Experience Exchange provides chance to learn from advanced organisations

Procurers from across Europe are invited to apply for the PPI Platform Experience Exchange, which will see procurers from less experienced organisations travel to advanced organisations to gain a more in-depth understanding of innovative procurement processes. As well as developing skills on PPI and PCP by learning from others, participants will also experience new ways of thinking about problems and solutions. Additionally, participants will get the chance to see PPI and PCP in action through field visits.

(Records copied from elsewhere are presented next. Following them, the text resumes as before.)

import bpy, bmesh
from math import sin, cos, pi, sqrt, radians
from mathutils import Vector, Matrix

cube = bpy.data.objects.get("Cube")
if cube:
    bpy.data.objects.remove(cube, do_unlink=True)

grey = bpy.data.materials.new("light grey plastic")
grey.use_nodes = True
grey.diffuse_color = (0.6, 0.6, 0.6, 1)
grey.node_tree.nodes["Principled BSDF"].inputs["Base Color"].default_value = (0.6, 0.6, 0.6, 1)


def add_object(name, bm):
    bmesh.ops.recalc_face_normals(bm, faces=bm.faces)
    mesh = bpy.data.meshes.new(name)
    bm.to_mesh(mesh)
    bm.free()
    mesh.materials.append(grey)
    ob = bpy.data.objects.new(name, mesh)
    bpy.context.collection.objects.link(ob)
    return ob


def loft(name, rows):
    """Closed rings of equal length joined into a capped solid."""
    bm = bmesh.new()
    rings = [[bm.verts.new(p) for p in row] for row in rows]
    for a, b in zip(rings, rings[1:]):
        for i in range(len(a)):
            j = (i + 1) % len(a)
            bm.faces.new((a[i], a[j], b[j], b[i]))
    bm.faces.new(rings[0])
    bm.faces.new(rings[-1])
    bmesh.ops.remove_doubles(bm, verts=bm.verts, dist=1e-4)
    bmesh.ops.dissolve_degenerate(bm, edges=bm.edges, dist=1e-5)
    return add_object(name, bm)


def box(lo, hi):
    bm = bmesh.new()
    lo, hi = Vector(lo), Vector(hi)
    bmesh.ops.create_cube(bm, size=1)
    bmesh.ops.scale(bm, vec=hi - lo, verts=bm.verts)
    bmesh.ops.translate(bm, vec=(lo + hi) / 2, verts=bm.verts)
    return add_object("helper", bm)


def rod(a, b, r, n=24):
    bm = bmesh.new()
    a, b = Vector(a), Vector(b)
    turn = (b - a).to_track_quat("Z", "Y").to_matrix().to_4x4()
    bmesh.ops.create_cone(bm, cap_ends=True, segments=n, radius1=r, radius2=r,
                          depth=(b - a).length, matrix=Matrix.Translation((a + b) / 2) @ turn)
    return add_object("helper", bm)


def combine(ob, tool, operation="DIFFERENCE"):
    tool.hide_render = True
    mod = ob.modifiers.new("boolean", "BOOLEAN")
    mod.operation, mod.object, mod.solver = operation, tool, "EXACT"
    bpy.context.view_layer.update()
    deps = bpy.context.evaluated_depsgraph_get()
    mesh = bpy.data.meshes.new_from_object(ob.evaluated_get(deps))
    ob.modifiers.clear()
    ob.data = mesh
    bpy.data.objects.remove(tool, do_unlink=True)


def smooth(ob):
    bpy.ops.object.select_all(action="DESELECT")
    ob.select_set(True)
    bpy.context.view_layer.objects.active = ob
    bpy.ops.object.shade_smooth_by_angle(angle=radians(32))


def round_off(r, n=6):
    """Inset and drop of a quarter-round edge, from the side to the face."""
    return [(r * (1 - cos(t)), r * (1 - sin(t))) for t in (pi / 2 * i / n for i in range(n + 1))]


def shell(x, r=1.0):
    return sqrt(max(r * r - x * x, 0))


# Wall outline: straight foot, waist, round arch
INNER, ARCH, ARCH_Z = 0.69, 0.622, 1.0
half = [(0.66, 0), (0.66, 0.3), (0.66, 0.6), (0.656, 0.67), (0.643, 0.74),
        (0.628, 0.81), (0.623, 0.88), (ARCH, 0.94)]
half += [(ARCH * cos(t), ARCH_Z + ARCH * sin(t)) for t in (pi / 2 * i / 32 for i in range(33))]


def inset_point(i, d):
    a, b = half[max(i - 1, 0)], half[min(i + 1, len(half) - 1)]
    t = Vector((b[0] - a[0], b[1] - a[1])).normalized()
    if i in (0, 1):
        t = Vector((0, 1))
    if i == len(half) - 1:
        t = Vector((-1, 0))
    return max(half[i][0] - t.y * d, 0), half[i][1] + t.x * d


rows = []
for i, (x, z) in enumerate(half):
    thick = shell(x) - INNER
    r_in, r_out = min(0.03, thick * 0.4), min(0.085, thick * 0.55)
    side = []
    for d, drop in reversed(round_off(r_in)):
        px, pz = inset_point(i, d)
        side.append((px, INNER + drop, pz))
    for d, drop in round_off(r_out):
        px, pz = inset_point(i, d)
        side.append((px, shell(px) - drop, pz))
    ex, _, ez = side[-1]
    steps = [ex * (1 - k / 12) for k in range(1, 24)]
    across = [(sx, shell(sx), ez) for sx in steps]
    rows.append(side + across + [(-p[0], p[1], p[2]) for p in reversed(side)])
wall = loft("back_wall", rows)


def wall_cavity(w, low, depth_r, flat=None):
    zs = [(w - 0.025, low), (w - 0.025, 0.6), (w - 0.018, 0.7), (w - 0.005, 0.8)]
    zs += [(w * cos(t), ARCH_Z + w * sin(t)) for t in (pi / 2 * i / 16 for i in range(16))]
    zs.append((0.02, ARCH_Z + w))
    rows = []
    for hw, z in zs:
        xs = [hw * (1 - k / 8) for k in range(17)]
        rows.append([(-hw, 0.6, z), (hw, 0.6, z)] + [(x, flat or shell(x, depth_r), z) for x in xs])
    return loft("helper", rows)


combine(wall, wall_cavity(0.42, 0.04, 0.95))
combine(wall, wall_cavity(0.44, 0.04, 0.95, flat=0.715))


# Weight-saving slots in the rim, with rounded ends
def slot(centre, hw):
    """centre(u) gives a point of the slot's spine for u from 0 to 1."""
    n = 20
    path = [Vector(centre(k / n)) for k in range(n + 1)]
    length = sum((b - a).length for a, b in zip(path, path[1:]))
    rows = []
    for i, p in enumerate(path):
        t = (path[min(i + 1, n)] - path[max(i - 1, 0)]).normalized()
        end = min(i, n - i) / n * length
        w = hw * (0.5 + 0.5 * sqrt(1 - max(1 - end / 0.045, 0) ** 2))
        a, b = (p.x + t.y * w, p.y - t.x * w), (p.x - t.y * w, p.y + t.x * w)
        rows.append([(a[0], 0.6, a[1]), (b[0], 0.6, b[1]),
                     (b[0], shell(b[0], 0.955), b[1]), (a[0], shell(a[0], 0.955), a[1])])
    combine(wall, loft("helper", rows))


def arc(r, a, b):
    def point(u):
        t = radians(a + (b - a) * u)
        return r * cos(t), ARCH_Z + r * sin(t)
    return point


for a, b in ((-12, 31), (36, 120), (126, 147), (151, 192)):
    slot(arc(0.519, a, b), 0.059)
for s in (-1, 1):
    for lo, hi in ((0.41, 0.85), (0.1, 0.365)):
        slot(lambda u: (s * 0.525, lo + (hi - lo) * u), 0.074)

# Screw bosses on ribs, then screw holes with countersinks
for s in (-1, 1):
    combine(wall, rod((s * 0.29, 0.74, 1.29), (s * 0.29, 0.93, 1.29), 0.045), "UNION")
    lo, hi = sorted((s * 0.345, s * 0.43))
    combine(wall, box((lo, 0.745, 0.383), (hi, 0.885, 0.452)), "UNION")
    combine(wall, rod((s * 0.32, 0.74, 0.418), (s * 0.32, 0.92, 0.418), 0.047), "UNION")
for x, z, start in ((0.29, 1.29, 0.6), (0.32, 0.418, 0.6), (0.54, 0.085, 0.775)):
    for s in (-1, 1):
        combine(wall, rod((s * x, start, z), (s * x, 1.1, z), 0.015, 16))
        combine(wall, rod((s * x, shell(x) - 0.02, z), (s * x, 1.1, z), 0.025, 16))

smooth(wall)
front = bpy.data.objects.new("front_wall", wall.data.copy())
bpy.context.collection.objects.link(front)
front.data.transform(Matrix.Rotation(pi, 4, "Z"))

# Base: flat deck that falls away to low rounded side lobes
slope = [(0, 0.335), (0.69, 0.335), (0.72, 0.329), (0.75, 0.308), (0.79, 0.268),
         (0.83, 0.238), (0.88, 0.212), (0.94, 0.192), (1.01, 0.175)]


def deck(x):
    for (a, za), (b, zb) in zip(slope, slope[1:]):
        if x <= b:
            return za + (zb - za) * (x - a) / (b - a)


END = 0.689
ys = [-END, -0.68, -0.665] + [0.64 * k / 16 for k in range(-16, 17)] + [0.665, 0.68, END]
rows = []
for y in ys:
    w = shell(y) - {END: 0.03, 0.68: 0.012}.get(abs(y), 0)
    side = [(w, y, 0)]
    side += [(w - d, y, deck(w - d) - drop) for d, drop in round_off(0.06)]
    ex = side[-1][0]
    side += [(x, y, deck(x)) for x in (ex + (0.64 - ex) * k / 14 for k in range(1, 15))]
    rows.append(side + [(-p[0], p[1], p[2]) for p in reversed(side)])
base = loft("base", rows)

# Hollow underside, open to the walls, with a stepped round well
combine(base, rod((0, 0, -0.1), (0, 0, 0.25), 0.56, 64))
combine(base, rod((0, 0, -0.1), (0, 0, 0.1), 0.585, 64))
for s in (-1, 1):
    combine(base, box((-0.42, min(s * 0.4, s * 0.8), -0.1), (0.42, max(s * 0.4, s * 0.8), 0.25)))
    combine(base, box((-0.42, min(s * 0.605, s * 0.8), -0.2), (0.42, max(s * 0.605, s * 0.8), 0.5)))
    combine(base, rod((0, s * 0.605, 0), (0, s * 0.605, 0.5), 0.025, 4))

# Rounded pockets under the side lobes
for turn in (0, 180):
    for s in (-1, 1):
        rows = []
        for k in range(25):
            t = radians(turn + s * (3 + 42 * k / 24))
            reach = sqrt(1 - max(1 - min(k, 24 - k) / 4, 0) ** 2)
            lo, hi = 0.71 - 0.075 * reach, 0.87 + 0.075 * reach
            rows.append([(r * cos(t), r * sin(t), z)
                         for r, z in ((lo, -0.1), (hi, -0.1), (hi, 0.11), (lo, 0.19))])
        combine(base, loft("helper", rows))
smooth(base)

Currently three advanced host cities are taking part: the City of Torino (Italy), the City of Birmingham (United Kingdom), and Réseau des acheteurs hospitaliers d’Ile de France, Paris (France). To take part, applicants should discuss the exchange with their line manager and consider the best time to participate. They should then complete the application form and send it to the PPI Platform team. The timing for the exchange is flexible.

A limited number of places will have travel and accommodation covered. Those interested in becoming a host can also fill out an application form and return it to the same address. Benefits for host organisations include the opportunity to promote their work on PPI and PCP, and the chance to exchange ideas with committed, enthusiastic individuals.

For more information, click here.